## Problem details
Write out the listing, please, but only from its first line through the line containing "before, start, end, after", exactly as given and without pictures.
*** Data records ***
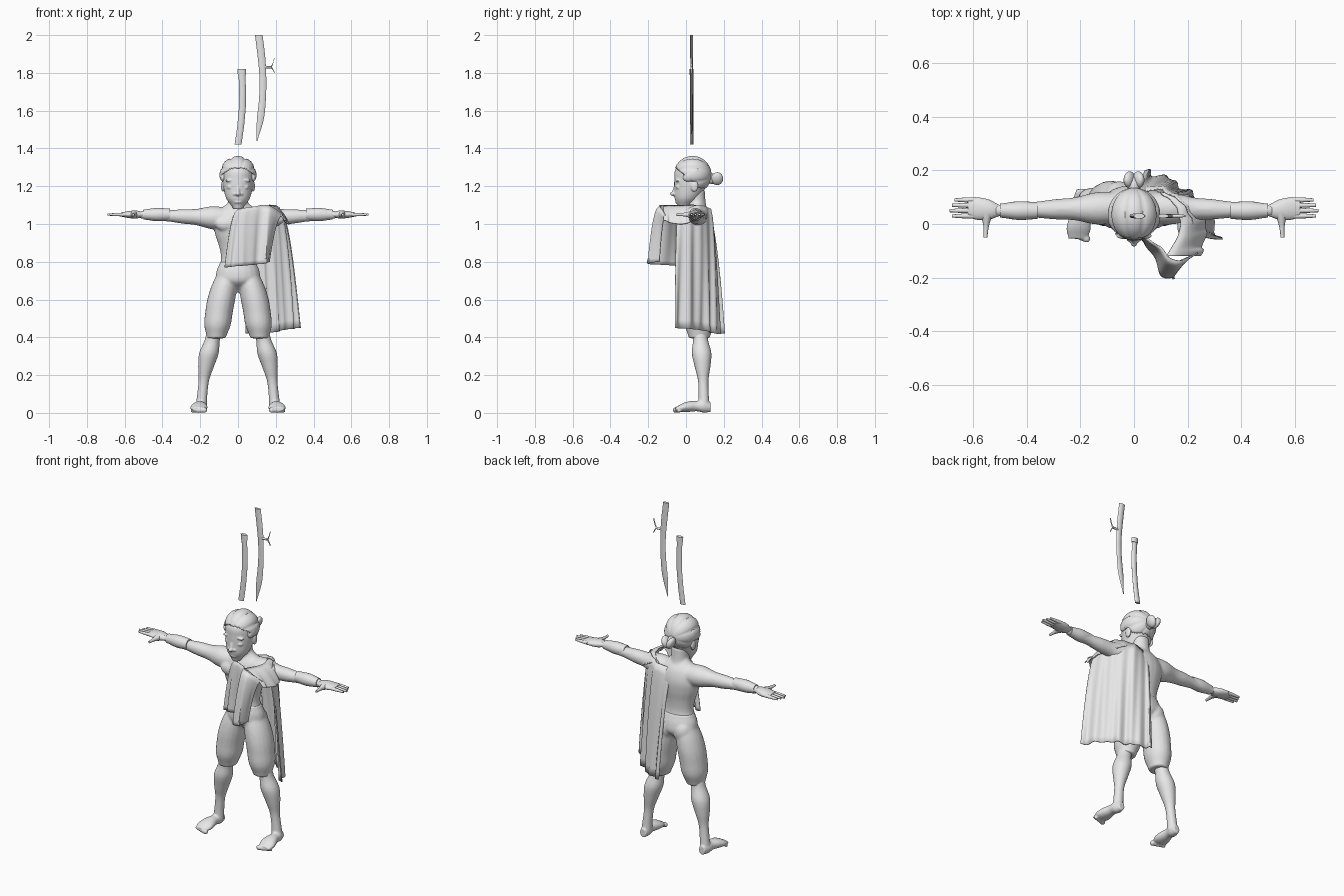
import bpy, bmesh, math
from mathutils import Vector, Matrix

if "Cube" in bpy.data.objects:
    bpy.data.objects.remove(bpy.data.objects["Cube"], do_unlink=True)

GREY = (.8, .8, .8, 1)
grey = bpy.data.materials.new("plain_grey")
grey.use_nodes = True
grey.diffuse_color = GREY
grey.node_tree.nodes["Principled BSDF"].inputs["Base Color"].default_value = GREY

SIDES = {"left": 1, "right": -1}


def spline(keys, steps):
    """Smooth curve through numbers or vectors."""
    out, last = [], len(keys) - 1
    for i in range(last):
        before, start, end, after = keys[max(i - 1, 0)], keys[i], keys[i + 1], keys[min(i + 2, last)]
        tangent_in, tangent_out = (end - before) / 2, (after - start) / 2
        for j in range(steps):
            t = j / steps
            ease = t * t * (3 - 2 * t)
            out.append(start + (end - start) * ease + tangent_in * (t * (1 - t) ** 2)
                       - tangent_out * (t * t * (1 - t)))
    return out + [keys[-1]]


def limb(bm, axis, start, end, widths, flat=(1, 1), bow=(0, 0, 0), side=1, sides=20):
    """Tube between two points; widths are evenly spaced, flat is depth to width at each end."""
    start, end, bow = Vector(start), Vector(end), Vector(bow)
    across, up = [i for i in range(3) if i != "xyz".index(axis)]
    radii = spline(widths, 4)
    rings = []
    for i, radius in enumerate(radii):
        t = i / (len(radii) - 1)
        centre = start.lerp(end, t) + bow * math.sin(math.pi * t)
        depth = radius * (flat[0] + (flat[1] - flat[0]) * t)
        ring = []
        for k in range(sides):
            angle = math.tau * k / sides
            point = centre.copy()
            point[across] += radius * math.cos(angle)
            point[up] += depth * math.sin(angle)
            point.x *= side
            ring.append(bm.verts.new(point))
        rings.append(ring)
    for low, high in zip(rings, rings[1:]):
        for k in range(sides):
            bm.faces.new((low[k], low[k - 1], high[k - 1], high[k]))
    bm.faces.new(rings[0])
    bm.faces.new(rings[-1])


def blob(bm, place, size, tilt=0, axis="X"):
    matrix = (Matrix.Translation(Vector(place)) @ Matrix.Rotation(tilt, 4, axis)
              @ Matrix.Diagonal((*size, 1)))
    bmesh.ops.create_uvsphere(bm, u_segments=20, v_segments=12, radius=1, matrix=matrix)


def finish(name, bm, voxel=0, thick=0):
    bmesh.ops.recalc_face_normals(bm, faces=bm.faces)
    mesh = bpy.data.meshes.new(name)
    bm.to_mesh(mesh)
    bm.free()
    mesh.materials.append(grey)
    part = bpy.data.objects.new(name, mesh)
    bpy.context.collection.objects.link(part)
    bpy.ops.object.select_all(action="DESELECT")
    part.select_set(True)
    bpy.context.view_layer.objects.active = part
    bpy.ops.object.shade_smooth_by_angle(angle=math.radians(50))
    if thick:
        part.modifiers.new("thickness", "SOLIDIFY").thickness = thick
    if voxel:
        merge = part.modifiers.new("merge", "REMESH")
        merge.mode, merge.voxel_size, merge.use_smooth_shade = "VOXEL", voxel, True
        soften = part.modifiers.new("soften", "SMOOTH")
        soften.factor, soften.iterations = .5, 4


def cloth(name, top, bottom, waves, depth, rows=14):
    """Sheet that swings outwards first, then falls, with uneven folds deepening downwards."""
    top = spline([Vector(p) for p in top], 14)
    bottom = spline([Vector(p) for p in bottom], 14)
    bm = bmesh.new()
    grid = []
    for i, (high, low) in enumerate(zip(top, bottom)):
        turn = math.tau * waves * i / len(top)
        column = []
        for j in range(rows + 1):
            t = j / rows
            point = high.lerp(low, math.sqrt(t))
            point.z = high.z + (low.z - high.z) * t
            fold = depth * (t + .4) * (math.sin(turn + t) + math.sin(turn * 1.7 - t)) / 2
            column.append(bm.verts.new(point + Vector((fold, fold, 0))))
        grid.append(column)
    for a, b in zip(grid, grid[1:]):
        for j in range(rows):
            bm.faces.new((a[j], b[j], b[j + 1], a[j + 1]))
    finish(name, bm, thick=.005)


# torso, neck and arms
bm = bmesh.new()
limb(bm, "z", (0, .07, .76), (0, .06, 1.12), [.1, .09, .1, .12, .13, .11, .05], flat=(.7, .6))
limb(bm, "z", (0, .06, 1.04), (0, .05, 1.18), [.06, .05, .05])
for side in SIDES.values():
    limb(bm, "x", (.07, .06, 1.03), (.52, .05, 1.05), [.06, .06, .043, .038, .03, .03, .02], side=side)
    blob(bm, (side * .06, .01, 1), (.06, .03, .04))
finish("torso_and_arms", bm, voxel=.007)

# forearm wraps, hands and fingers
for label, side in SIDES.items():
    bm = bmesh.new()
    limb(bm, "x", (.36, .05, 1.05), (.5, .05, 1.05), [.031, .035, .026], side=side)
    finish(label + "_forearm_wrap", bm)
    bm = bmesh.new()
    limb(bm, "x", (.5, .05, 1.05), (.62, .06, 1.05), [.02, .037, .042, .036], flat=(.7, .3), side=side)
    for k in range(4):
        y = .03 + .02 * k
        limb(bm, "x", (.59, y, 1.05), (.69 - .01 * abs(k - 1), y, 1.05), [.01, .009, .006],
             side=side, sides=10)
    limb(bm, "y", (.55, .04, 1.05), (.555, -.05, 1.05), [.022, .011, .007], side=side, sides=10)
    finish(label + "_hand", bm)

# baggy shorts
bm = bmesh.new()
limb(bm, "z", (0, .08, .64), (0, .07, .8), [.03, .11, .115, .095], flat=(.7, .7))
for side in SIDES.values():
    limb(bm, "z", (.115, .07, .395), (.055, .08, .74), [.05, .07, .073, .074, .068, .055],
         flat=(1.1, 1.2), bow=(.01, 0, 0), side=side)
    blob(bm, (side * .055, .11, .7), (.055, .05, .065))
finish("shorts", bm, voxel=.007)

# lower legs and feet
for label, side in SIDES.items():
    bm = bmesh.new()
    limb(bm, "z", (.115, .07, .46), (.195, .095, .03), [.045, .04, .052, .042, .028, .027, .03],
         bow=(.014, .005, 0), side=side)
    limb(bm, "y", (.195, .13, .03), (.21, -.055, .02), [.02, .03, .03, .04, .046, .036],
         flat=(1.3, .3), bow=(0, 0, .01), side=side)
    for k in range(5):
        size = .015 - .0015 * k
        blob(bm, (side * (.178 + .016 * k), .005 * k - .055, size), (size, size, size))
    finish(label + "_leg_and_foot", bm, voxel=.005)

# head with face
bm = bmesh.new()
limb(bm, "z", (0, -.015, 1.08), (0, .035, 1.34), [.025, .061, .076, .083, .08, .04],
     flat=(1, 1.15), bow=(0, .014, 0), sides=28)
blob(bm, (0, -.055, 1.185), (.011, .014, .04), tilt=-.35)
blob(bm, (0, -.067, 1.16), (.014, .018, .012))
for z in (1.116, 1.128):
    blob(bm, (0, -.045, z), (.024, .013, .007))
blob(bm, (0, -.03, 1.095), (.02, .014, .014))
for side in SIDES.values():
    blob(bm, (side * .018, -.056, 1.158), (.009, .011, .008))
    blob(bm, (side * .037, -.038, 1.195), (.022, .017, .013))
    blob(bm, (side * .038, -.044, 1.232), (.03, .013, .008), tilt=side * .15, axis="Y")
    blob(bm, (side * .08, .045, 1.2), (.01, .02, .03))
finish("head", bm, voxel=.004)

# swept-back hair in ridged strands
bm = bmesh.new()
bmesh.ops.create_uvsphere(bm, u_segments=64, v_segments=32, radius=1,
                          matrix=Matrix.Rotation(math.pi / 2, 4, "X"))
for v in bm.verts:
    ridge = .92 + .08 * math.sqrt(abs(math.cos(4 * math.atan2(v.co.x, v.co.z))))
    v.co = Vector((0, .035, 1.26)) + v.co * Vector((ridge * .098, .1, ridge * .1))
hairless = [v for v in bm.verts if v.co.z < 1.185 + min(.11, max(0, .06 - .85 * v.co.y))]
bmesh.ops.delete(bm, geom=hairless, context="VERTS")
finish("hair", bm, thick=.016)

# bun and side locks
bm = bmesh.new()
for side in SIDES.values():
    blob(bm, (side * .08, .03, 1.26), (.018, .05, .03), tilt=.5)
    blob(bm, (side * .016, .165, 1.24), (.02, .032, .036), tilt=side * .4, axis="Y")
blob(bm, (0, .14, 1.24), (.024, .04, .028))
finish("hair_bun_and_side_locks", bm)

# torn cloak over the left shoulder
cloth("cloak_back",
      [(0, .11, 1.06), (.1, .13, 1.08), (.2, .06, 1.1), (.23, -.04, 1.06)],
      [(.04, .2, .42), (.15, .16, .42), (.25, .07, .44), (.33, -.06, .45)], waves=4, depth=.008)
cloth("cloak_front",
      [(0, -.03, 1.08), (.07, -.07, 1.09), (.16, -.14, 1.1), (.24, -.11, 1.05)],
      [(-.07, -.04, .77), (.03, -.07, .78), (.13, -.21, .79), (.17, -.14, .8)], waves=3, depth=.007)
cloth("cloak_shoulder",
      [(.12, -.12, 1.1), (.17, -.03, 1.1), (.16, .06, 1.1), (.1, .12, 1.07)],
      [(.25, -.12, 1.02), (.27, -.03, 1), (.25, .06, 1.02), (.21, .11, 1.03)], waves=3, depth=.006)

# floating sword
bm = bmesh.new()
limb(bm, "z", (.11, .03, 2), (.1, .03, 1.44), [.02, .02, .018, .018, .018, .003],
     flat=(.4, .3), bow=(.027, 0, 0), sides=8)
finish("sword", bm)

# forked sword guard
bm = bmesh.new()
limb(bm, "x", (.13, .03, 1.83), (.175, .03, 1.83), [.007, .006], sides=8)
for tip in (1.8, 1.88):
    limb(bm, "x", (.17, .03, 1.83), (.193, .03, tip), [.006, .005, .004],
         bow=(0, 0, (1.83 - tip) / 4), sides=8)
finish("sword_guard", bm)

# scabbard with its collar
bm = bmesh.new()
limb(bm, "z", (.02, .03, 1.81), (0, .03, 1.42), [.018, .018], flat=(.5, .5), bow=(.013, 0, 0), sides=8)
limb(bm, "z", (.019, .03, 1.82), (.021, .03, 1.79), [.022, .022], flat=(.5, .5), sides=8)
finish("scabbard", bm)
***
## Written response
import bpy, bmesh, math
from mathutils import Vector, Matrix

if "Cube" in bpy.data.objects:
    bpy.data.objects.remove(bpy.data.objects["Cube"], do_unlink=True)

GREY = (.8, .8, .8, 1)
grey = bpy.data.materials.new("plain_grey")
grey.use_nodes = True
grey.diffuse_color = GREY
grey.node_tree.nodes["Principled BSDF"].inputs["Base Color"].default_value = GREY

SIDES = {"left": 1, "right": -1}


def spline(keys, steps):
    """Smooth curve through numbers or vectors."""
    out, last = [], len(keys) - 1
    for i in range(last):
        before, start, end, after = keys[max(i - 1, 0)], keys[i], keys[i + 1], keys[min(i + 2, last)]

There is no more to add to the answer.